Do you ever find yourself lying in bed, feeling your thoughts flying around your brain?
Wishing it would stop so you could go to sleep?
- Try some breath work to ease out the tension – breath in deeply in to your stomach – focus on letting go of everything -
- First, do a quick body scan. Do you feel tight anywhere? Are you pulling your shoulders up, head up, or clenching your jaw?
- If you’re not sure, don’t worry that’s okay.
- Next: take a nice, slow deep breath in (try to count to four).
- As you exhale, let go of your head, your neck, your shoulders, and your face and jaw.
- You could also check hands, feet, and hips.
- Imagine you’re letting your whole body – especially head, neck and shoulders – sink into your pillow and mattress.
- Now, did you feel your head sink lower into the pillow? Did your shoulders drop?
- If you answer yes to any of these questions – you’re holding tension without realising it.
- And it’s probably not the first time; nor will it be the last.
- Check in with yourself a couple more times as you’re falling asleep. If you were holding the tension without realising it before, it’s likely a bit of an unconscious habit. You’ll probably find your body tenses up again when you’re not paying attention.
- By doing it a few times as you fall asleep, to start teaching your brain and body that holding that muscle tension isn’t necessary.
You should be doing this a few times a night if you notice you have tension, to try and re-teach your body how to hold it.
That said, don’t expect yourself to stop tensing up right away.
Accept that it will probably take a little while for you to re-train your body.
Why Does This Happen?

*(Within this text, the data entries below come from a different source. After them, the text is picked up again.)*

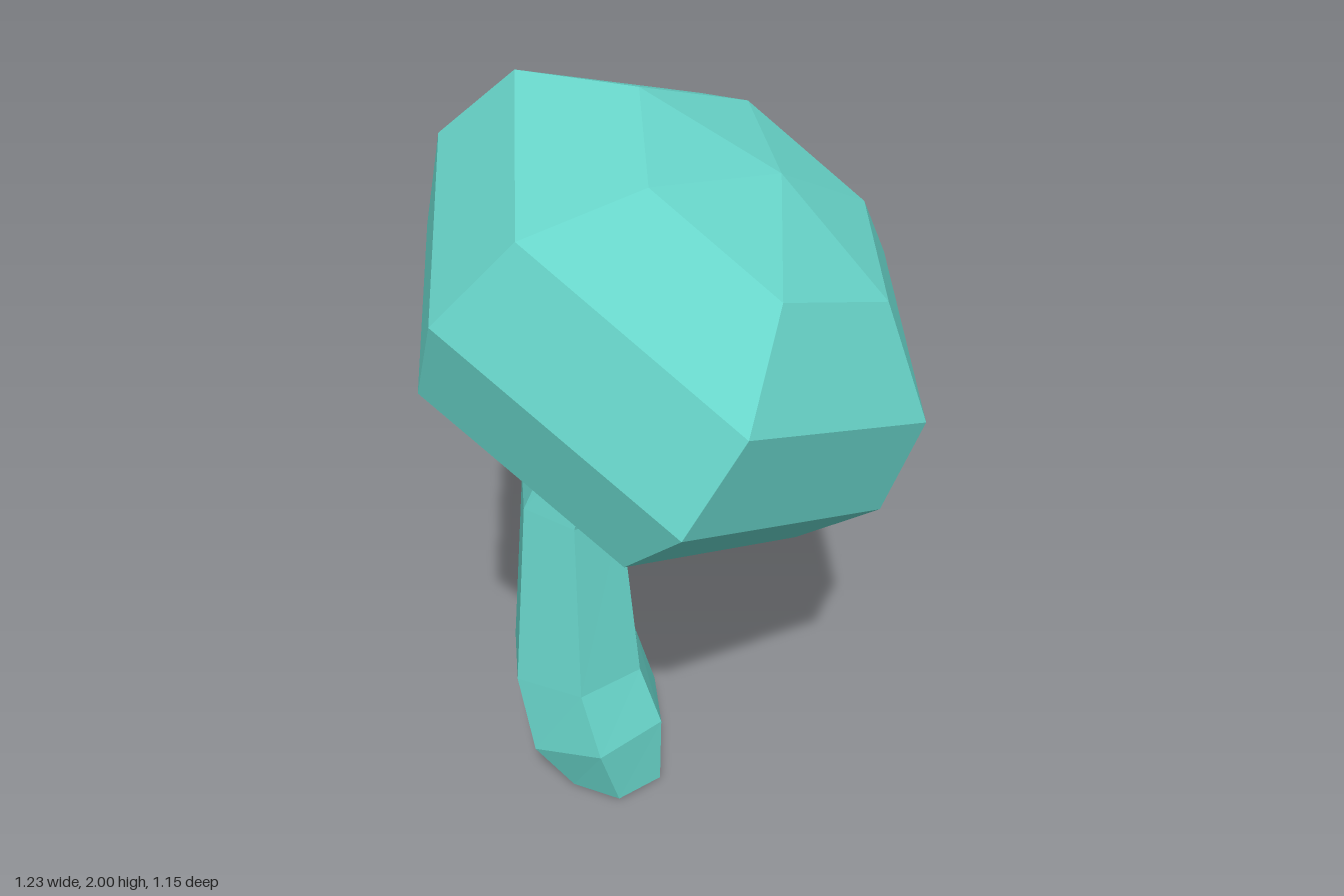
import * as THREE from 'three';

const SIDES = 6;

// Flat-faceted skin over hexagonal rings listed bottom to top.
// Each ring: centre c, radius r, unit directions u (towards +x) and v (towards +z).
function loft(rings, apex) {
  const pos = [];
  const tri = (...pts) => pts.forEach((p) => pos.push(p.x, p.y, p.z));
  const loops = rings.map(({ c, r, u, v }) =>
    Array.from({ length: SIDES }, (_, i) => {
      const a = (i / SIDES) * Math.PI * 2;
      return c.clone().addScaledVector(u, r * Math.cos(a)).addScaledVector(v, r * Math.sin(a));
    }));
  const last = loops.length - 1;
  for (let i = 0; i < SIDES; i++) {
    const k = (i + 1) % SIDES;
    tri(rings[0].c, loops[0][i], loops[0][k]);
    for (let j = 0; j < last; j++) {
      const lo = loops[j], hi = loops[j + 1];
      tri(lo[i], hi[i], lo[k]);
      tri(lo[k], hi[i], hi[k]);
    }
    tri(apex, loops[last][k], loops[last][i]);
  }
  const geo = new THREE.BufferGeometry();
  geo.setAttribute('position', new THREE.Float32BufferAttribute(pos, 3));
  geo.computeVertexNormals();
  return geo;
}

export function createModel() {
  const model = new THREE.Group();
  model.name = 'mushroom';
  const teal = new THREE.MeshStandardMaterial({ color: 0x68d5ca });
  teal.name = 'teal';
  teal.flatShading = true;

  // Cap: rings stacked along a leaning axis, [height, radius]
  const u = new THREE.Vector3(0.833, -0.553, 0).normalize();
  const v = new THREE.Vector3(0.043, 0.067, 0.997).normalize();
  const axis = new THREE.Vector3().crossVectors(v, u).normalize();
  const base = new THREE.Vector3(-0.1425, 1.2825, 0.016);
  const along = (h) => base.clone().addScaledVector(axis, h);
  const capRings = [[0, 0.573], [0.215, 0.665], [0.467, 0.596], [0.631, 0.352]]
    .map(([h, r]) => ({ c: along(h), r, u, v }));
  const cap = new THREE.Mesh(loft(capRings, along(0.695)), teal);
  cap.name = 'cap';

  // Stem: curved, each ring with its own tilt, [x, y, radius, tilt]
  const stemRings = [
    [-0.17, 0, 0.14, 0],
    [-0.225, 0.173, 0.204, 0.21],
    [-0.278, 0.382, 0.19, 0.01],
    [-0.275, 0.91, 0.142, -0.18],
    [-0.145, 1.282, 0.097, -0.59],
  ].map(([x, y, r, t]) => ({
    c: new THREE.Vector3(x, y, 0),
    r,
    u: new THREE.Vector3(Math.cos(t), Math.sin(t), 0),
    v: new THREE.Vector3(0, 0, 1),
  }));
  const stem = new THREE.Mesh(loft(stemRings, new THREE.Vector3(-0.12, 1.32, 0)), teal);
  stem.name = 'stem';

  model.add(cap, stem);
  return model;
}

Usually, muscle tension is a habit.
If you’re tensing your muscles all day, you’re teaching your muscles that tensing up is normal.
- When you’re stressed, muscles tighten up as a reflex.
- Or, if you’re sitting at a desk and your head is forward of your body, or shoulders are rounded, your neck and shoulders tense up because they’re having to work harder than if you were in better alignment.
- If you can work on your breathing to reduce the stress you feel, and improve your posture while seated (if you’re sitting/at a computer/at a desk while you work), you’ll start teaching your muscles they don’t need to be tensing all the time.
- You might then find it easier to relax at night, and not wake up sore and stiff in the morning.
- Practice Yoga or meditation prior to climbing in to bed. Step away from the computer and tablets at least 2 to 3 hours before going to bed.
- Try to stop eating by 7pm – avoid snacking after that.
- Exercise during the day.
- Do not plug in a smart phone or a TV in the bedroom.